The problem:
State how many lines below hold the word "steps". Give that number and no other text.

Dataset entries

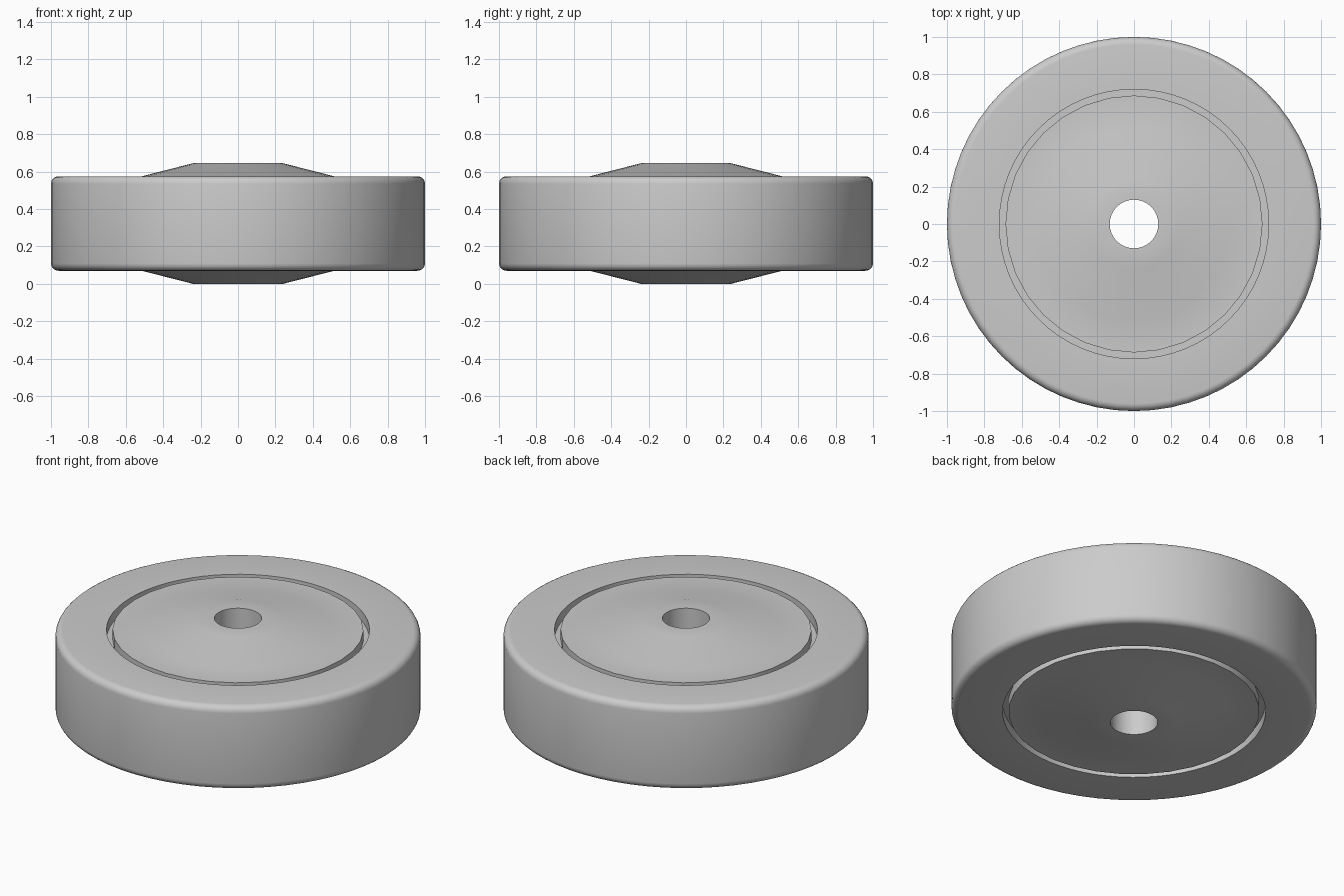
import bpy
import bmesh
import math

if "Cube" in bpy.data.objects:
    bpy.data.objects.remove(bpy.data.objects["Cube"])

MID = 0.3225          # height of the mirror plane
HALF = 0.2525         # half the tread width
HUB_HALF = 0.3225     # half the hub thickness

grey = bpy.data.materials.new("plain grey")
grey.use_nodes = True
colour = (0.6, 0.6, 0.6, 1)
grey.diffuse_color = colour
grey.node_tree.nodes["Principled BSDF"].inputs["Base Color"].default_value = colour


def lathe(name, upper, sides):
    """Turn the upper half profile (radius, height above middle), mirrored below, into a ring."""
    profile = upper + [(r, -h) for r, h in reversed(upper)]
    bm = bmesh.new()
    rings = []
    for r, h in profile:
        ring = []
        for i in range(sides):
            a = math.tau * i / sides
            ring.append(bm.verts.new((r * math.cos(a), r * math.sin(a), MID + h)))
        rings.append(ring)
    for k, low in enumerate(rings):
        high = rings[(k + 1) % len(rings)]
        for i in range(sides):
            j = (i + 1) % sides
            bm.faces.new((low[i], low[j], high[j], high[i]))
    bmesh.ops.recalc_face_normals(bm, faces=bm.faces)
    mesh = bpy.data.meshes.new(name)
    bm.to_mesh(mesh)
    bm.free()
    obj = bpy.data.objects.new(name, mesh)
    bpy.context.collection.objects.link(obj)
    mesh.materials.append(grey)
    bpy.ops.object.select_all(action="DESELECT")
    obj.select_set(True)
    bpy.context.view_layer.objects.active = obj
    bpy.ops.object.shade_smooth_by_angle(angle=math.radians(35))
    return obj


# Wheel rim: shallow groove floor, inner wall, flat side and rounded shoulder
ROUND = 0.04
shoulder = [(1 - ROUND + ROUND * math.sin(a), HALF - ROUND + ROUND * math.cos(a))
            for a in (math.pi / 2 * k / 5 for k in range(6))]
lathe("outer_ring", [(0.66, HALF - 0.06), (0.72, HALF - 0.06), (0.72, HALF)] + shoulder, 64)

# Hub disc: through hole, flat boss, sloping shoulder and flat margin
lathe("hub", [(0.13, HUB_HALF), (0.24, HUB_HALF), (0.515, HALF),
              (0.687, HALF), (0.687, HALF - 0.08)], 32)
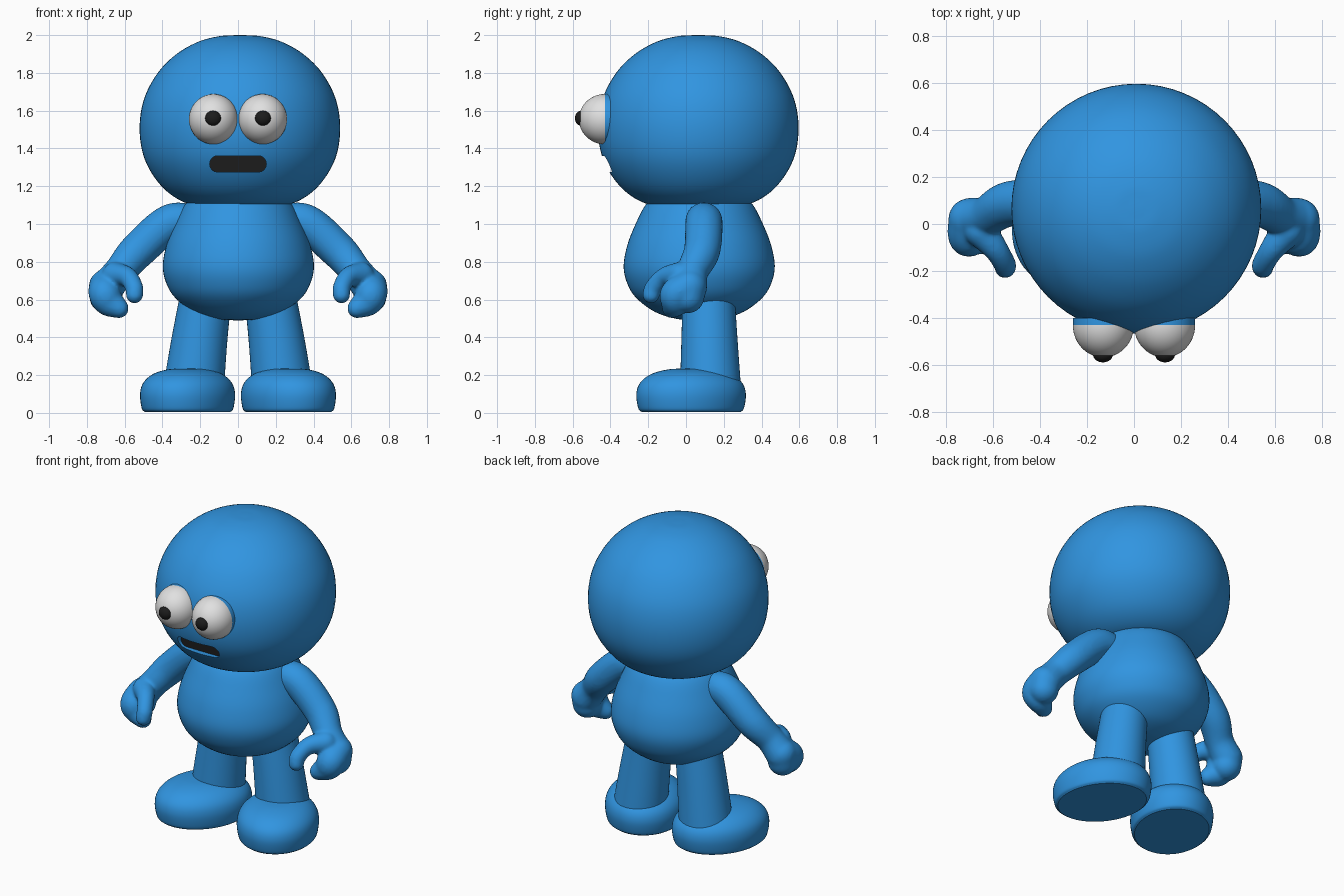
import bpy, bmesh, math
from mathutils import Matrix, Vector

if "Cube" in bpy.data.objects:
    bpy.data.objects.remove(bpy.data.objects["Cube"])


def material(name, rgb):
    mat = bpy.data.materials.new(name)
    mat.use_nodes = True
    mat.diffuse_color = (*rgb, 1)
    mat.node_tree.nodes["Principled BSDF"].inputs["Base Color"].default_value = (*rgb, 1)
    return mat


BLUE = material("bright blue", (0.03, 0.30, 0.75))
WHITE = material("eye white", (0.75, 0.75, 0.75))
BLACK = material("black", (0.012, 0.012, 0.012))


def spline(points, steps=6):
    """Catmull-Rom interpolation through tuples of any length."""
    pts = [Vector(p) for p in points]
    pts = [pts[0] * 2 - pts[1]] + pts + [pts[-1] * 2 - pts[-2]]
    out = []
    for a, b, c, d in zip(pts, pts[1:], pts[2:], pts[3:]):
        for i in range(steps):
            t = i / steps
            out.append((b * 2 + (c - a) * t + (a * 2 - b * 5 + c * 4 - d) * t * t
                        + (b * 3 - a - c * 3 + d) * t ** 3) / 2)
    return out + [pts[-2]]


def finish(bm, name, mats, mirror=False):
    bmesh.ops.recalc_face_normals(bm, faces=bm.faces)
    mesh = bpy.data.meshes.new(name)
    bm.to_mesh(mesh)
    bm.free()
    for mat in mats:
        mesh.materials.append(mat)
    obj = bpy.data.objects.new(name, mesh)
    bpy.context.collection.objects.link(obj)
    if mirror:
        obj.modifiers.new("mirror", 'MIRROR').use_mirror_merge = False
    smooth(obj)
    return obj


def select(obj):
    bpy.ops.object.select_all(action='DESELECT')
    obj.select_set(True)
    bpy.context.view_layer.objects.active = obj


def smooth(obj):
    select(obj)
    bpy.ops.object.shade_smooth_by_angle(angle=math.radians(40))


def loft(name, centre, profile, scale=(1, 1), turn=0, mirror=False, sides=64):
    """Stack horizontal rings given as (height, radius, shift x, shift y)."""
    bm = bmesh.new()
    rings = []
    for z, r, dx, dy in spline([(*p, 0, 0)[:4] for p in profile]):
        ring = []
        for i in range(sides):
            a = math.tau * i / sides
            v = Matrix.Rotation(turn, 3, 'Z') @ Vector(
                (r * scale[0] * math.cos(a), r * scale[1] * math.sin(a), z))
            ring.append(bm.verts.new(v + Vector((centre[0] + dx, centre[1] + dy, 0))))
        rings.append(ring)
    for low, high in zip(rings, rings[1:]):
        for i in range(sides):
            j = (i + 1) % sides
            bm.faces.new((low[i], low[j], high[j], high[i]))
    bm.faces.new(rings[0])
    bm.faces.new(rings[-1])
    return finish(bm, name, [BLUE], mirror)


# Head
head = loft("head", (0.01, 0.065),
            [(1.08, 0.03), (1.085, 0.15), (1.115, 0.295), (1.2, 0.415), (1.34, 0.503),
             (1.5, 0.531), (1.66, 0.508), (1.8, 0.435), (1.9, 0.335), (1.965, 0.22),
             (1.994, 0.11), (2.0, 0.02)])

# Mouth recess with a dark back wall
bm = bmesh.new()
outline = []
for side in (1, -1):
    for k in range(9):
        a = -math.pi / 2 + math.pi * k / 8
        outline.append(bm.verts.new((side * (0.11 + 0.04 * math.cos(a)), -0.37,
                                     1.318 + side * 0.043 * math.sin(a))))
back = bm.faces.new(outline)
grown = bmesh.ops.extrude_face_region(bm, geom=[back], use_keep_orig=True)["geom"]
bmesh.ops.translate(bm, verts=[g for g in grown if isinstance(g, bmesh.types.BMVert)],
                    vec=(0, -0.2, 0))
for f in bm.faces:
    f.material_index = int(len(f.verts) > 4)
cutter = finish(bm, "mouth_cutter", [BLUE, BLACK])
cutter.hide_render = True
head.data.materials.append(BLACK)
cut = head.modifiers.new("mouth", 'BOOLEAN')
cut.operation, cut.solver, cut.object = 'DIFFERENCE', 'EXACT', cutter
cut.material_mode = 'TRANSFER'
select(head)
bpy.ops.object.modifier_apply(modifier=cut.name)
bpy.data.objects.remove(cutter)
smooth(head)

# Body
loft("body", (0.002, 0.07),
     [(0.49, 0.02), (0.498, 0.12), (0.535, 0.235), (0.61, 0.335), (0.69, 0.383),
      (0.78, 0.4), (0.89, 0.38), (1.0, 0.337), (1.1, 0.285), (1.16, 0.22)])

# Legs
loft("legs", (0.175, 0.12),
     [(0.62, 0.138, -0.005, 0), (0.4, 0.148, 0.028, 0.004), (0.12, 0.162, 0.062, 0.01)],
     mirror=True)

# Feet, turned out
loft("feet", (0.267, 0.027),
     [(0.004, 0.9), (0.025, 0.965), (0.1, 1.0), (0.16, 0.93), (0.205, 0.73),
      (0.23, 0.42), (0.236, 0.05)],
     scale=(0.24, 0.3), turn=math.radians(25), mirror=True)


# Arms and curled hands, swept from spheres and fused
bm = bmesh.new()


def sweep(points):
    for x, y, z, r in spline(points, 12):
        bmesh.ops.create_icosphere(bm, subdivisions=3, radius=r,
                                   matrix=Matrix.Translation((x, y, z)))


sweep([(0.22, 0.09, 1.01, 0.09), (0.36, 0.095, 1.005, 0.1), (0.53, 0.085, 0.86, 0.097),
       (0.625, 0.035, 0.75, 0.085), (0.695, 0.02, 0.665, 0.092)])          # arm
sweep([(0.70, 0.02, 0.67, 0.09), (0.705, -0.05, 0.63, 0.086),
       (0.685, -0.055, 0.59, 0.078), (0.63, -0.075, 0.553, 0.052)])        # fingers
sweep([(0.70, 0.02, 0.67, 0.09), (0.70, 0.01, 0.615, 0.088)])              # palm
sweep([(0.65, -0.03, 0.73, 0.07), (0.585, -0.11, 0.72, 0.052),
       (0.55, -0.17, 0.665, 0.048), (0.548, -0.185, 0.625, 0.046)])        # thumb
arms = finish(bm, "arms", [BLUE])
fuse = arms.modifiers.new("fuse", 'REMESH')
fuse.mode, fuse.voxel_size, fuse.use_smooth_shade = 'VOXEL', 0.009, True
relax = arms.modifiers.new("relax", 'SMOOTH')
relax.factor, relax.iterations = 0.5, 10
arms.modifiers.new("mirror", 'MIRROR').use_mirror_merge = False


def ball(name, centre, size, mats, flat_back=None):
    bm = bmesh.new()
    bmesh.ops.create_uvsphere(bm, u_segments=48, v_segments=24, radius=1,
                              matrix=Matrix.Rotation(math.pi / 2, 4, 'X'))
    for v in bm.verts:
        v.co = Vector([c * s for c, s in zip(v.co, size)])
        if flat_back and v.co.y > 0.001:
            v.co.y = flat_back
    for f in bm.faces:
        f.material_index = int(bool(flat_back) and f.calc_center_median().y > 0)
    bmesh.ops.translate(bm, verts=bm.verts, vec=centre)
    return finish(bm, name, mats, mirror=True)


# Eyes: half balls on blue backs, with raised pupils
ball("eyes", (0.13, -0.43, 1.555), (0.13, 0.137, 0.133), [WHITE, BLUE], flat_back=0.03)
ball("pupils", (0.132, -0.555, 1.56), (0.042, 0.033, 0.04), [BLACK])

Solved exercise:
3